Not only does the small stature of the Dexter has positive benefits for the Leitrim land and the level of marbling in the beef, but many chefs commend the size and thickness of a Dexter steak. For example, a typical 10oz steak from an Angus will be quite long and thin in comparison to a typical 10oz steak from a Dexter, which is much shorter but much thicker. This thickness results in a much better depth of flavour for a rare or medium steak, which is one of the many reasons why chefs not only in Ireland, but worldwide, acclaim Dexter beef to be up there with the very best.
The other breed of cow we keep on Beef Bro's farm is the Irish Moiled.
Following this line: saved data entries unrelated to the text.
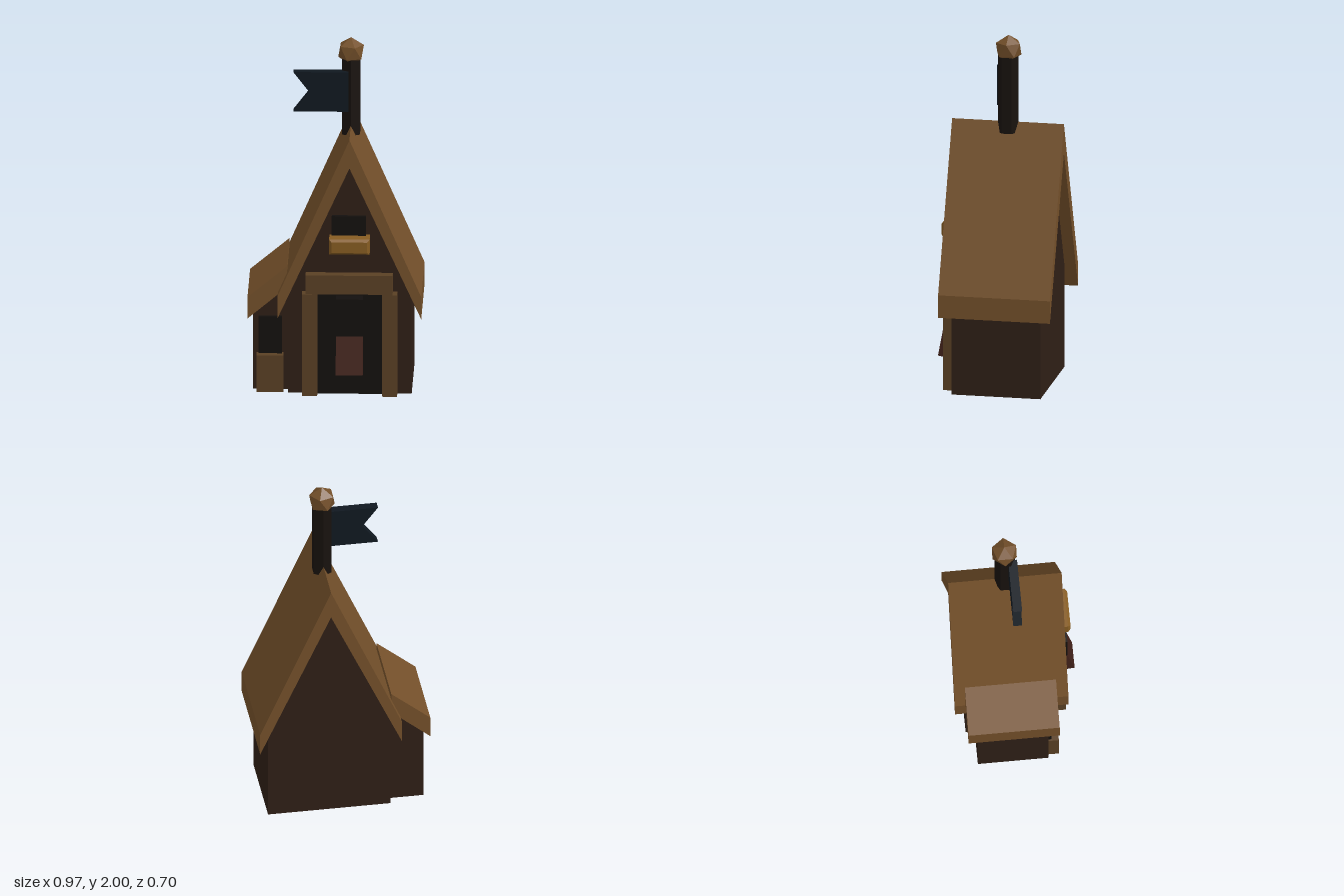
import * as THREE from 'three';

const mat = (color) => new THREE.MeshStandardMaterial({ color, flatShading: true });
const MATS = {
  roof: mat(0x74502a), wall: mat(0x2f1f16), frame: mat(0x5a4024), sill: mat(0x865c22),
  dark: mat(0x13100e), leather: mat(0x42221a), pole: mat(0x18120e), flag: mat(0x101820),
};

export function createModel() {
  const model = new THREE.Group();
  const CX = 0.085; // ridge line of the main house

  const add = (name, geometry, material) => {
    const mesh = new THREE.Mesh(geometry, material);
    mesh.name = name;
    model.add(mesh);
    return mesh;
  };

  // Outline in the xy plane, extruded from z0 to z1
  const prism = (name, points, z0, z1, material) => {
    const shape = new THREE.Shape(points.map(([x, y]) => new THREE.Vector2(x, y)));
    const geo = new THREE.ExtrudeGeometry(shape, { depth: z1 - z0, bevelEnabled: false });
    return add(name, geo.translate(0, 0, z0), material);
  };

  // Box given by its limits on each axis
  const block = (name, [x0, x1], [y0, y1], [z0, z1], material) => {
    const geo = new THREE.BoxGeometry(x1 - x0, y1 - y0, z1 - z0);
    return add(name, geo.translate((x0 + x1) / 2, (y0 + y1) / 2, (z0 + z1) / 2), material);
  };

  // Main house: gabled walls and steep thick roof
  prism('houseWalls', [
    [CX - 0.345, 0], [CX + 0.345, 0], [CX + 0.345, 0.59], [CX, 1.35], [CX - 0.345, 0.59],
  ], -0.285, 0.22, MATS.wall);
  prism('mainRoof', [
    [CX - 0.4, 0.455], [CX, 1.335], [CX + 0.4, 0.455],
    [CX + 0.4, 0.585], [CX, 1.5], [CX - 0.4, 0.585],
  ], -0.35, 0.285, MATS.roof);

  // Doorway: two posts, lintel and dark opening
  for (const side of [-1, 1]) {
    const x = CX + side * 0.2225;
    block(side < 0 ? 'rightDoorPost' : 'leftDoorPost',
      [x - 0.0425, x + 0.0425], [0, 0.595], [0.2, 0.285], MATS.frame);
  }
  block('doorLintel', [-0.16, 0.325], [0.595, 0.705], [0.2, 0.28], MATS.frame);
  block('doorOpening', [-0.1, 0.27], [0, 0.6], [0.2, 0.235], MATS.dark);

  // Hanging in the doorway: upright upper part and tilted lower flap
  block('doorHangingTop', [0.01, 0.16], [0.355, 0.575], [0.22, 0.31], MATS.dark);
  const flap = add('doorHangingFlap',
    new THREE.BoxGeometry(0.15, 0.22, 0.1).translate(0, -0.11, -0.05), MATS.leather);
  flap.position.set(CX, 0.36, 0.31);
  flap.rotation.x = -0.185;

  // Gable window with a chamfered sill
  block('gableWindow', [-0.015, 0.175], [0.86, 1.04], [0.2, 0.24], MATS.dark);
  const sillShape = new THREE.Shape([
    [-0.1, -0.031], [0.1, -0.031], [0.1, 0.031], [-0.1, 0.031],
  ].map(([x, y]) => new THREE.Vector2(x, y)));
  const sill = add('windowSill', new THREE.ExtrudeGeometry(sillShape, {
    depth: 0.1, bevelSegments: 1, bevelSize: 0.013, bevelThickness: 0.015,
  }), MATS.sill);
  sill.position.set(CX, 0.883, 0.21);

  // Lean-to at the side
  prism('leanToWalls', [
    [-0.455, 0], [-0.25, 0], [-0.25, 0.65], [-0.455, 0.48],
  ], -0.235, 0.16, MATS.wall);
  prism('leanToRoof', [
    [-0.485, 0.43], [-0.265, 0.615], [-0.265, 0.738], [-0.485, 0.555],
  ], -0.29, 0.22, MATS.roof);
  block('leanToWindow', [-0.425, -0.295], [0.2, 0.43], [0.14, 0.18], MATS.dark);
  block('leanToPanel', [-0.435, -0.285], [0, 0.215], [0.14, 0.22], MATS.frame);

  // Flagpole on the ridge, with a faceted knob
  const pole = add('flagpole', new THREE.CylinderGeometry(0.058, 0.058, 0.44, 6), MATS.pole);
  pole.position.set(CX, 1.66, -0.033);
  const knobGeo = new THREE.IcosahedronGeometry(0.08, 0);
  knobGeo.rotateZ(-Math.atan2(2, 1 + Math.sqrt(5))); // one corner straight up
  const knob = add('poleKnob', knobGeo, MATS.roof);
  knob.position.set(CX, 1.92, -0.036);

  // Swallow-tailed flag
  prism('flag', [
    [0.072, 1.585], [0.072, 1.815], [-0.235, 1.815], [-0.147, 1.7], [-0.235, 1.585],
  ], -0.016, 0.034, MATS.flag);

  return model;
}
The Moiled shares a lot of traits with the Dexter, they're indigenous to Ireland, they survive and thrive off poor quality land and they both produce top quality beef. However, the Irish Moiled (or 'Moilie' as they are commonly referred to) are not as well known as the Dexter, and in fact, as recently as 1979 the Moilie was rarer than the giant panda, the mountain gorilla or any of the top ten most endangered species on the planet.
The Moilie is a native Irish breed with a beautiful unique and varied colouring (typically red in colour marked by white lines across its' body). It is one of the rarest breeds still found in Ireland today, and although it was traditionally a dairy cow, it has earned its' reputation as a dual purpose breed from its' ability to produce top quality beef. Similarly to the Dexter, the Moilie is growing in popularity amongst small time holdings, typically in Ulster and North West Connacht where there is poor and low quality land. The ability to forage on low quality pastures means that the Moilie a developed a wide and varied diet through the years, which is beneficial to the conservational farming approach we adopt here at Beef Bros, as the Moilie's diet promotes the growth of many wildflowers and plants.
While there is a growing admiration for the Moilie in regards their ability to thrive on low quality pastures and their easy calving ability, it would be remiss of us to note that some people consider Irish Moiled beef to be the best marbled beef available on the market. An increasing number of butchers and restaurants are beginning to look for Irish Moiled beef for their premises. Stephen Loftus of 'The Grill' restaurant in Belfast came across Irish Moiled beef 15 years ago at a farmers market and noted that the "beef had an incredible unique flavour; being sweet, rich and creamy." Stephen now only stocks Irish Moiled beef at his restaurant, noting "from a restaurant point of view, the moderate muscling, conformation and size of an Irish Moiled animal is perfect for plating coupled with the unique flavour makes it a perfect product for a modern restaurant.”
It really is no wonder that both the Dexter and Irish Moiled breeds are surging in popularity amongst farmers, consumers and chefs nationwide. Their small stature means that they are perfectly suited for the typical small holdings across the country, while they also produce steak which is well marbled and full of flavour, making them the perfect fit for consumers and restaurants who appreciate premium quality beef.
Beef Bros are proud to stock only organic, grass - fed Dexter and Irish Moiled beef, why not try it out for yourself and taste the quality.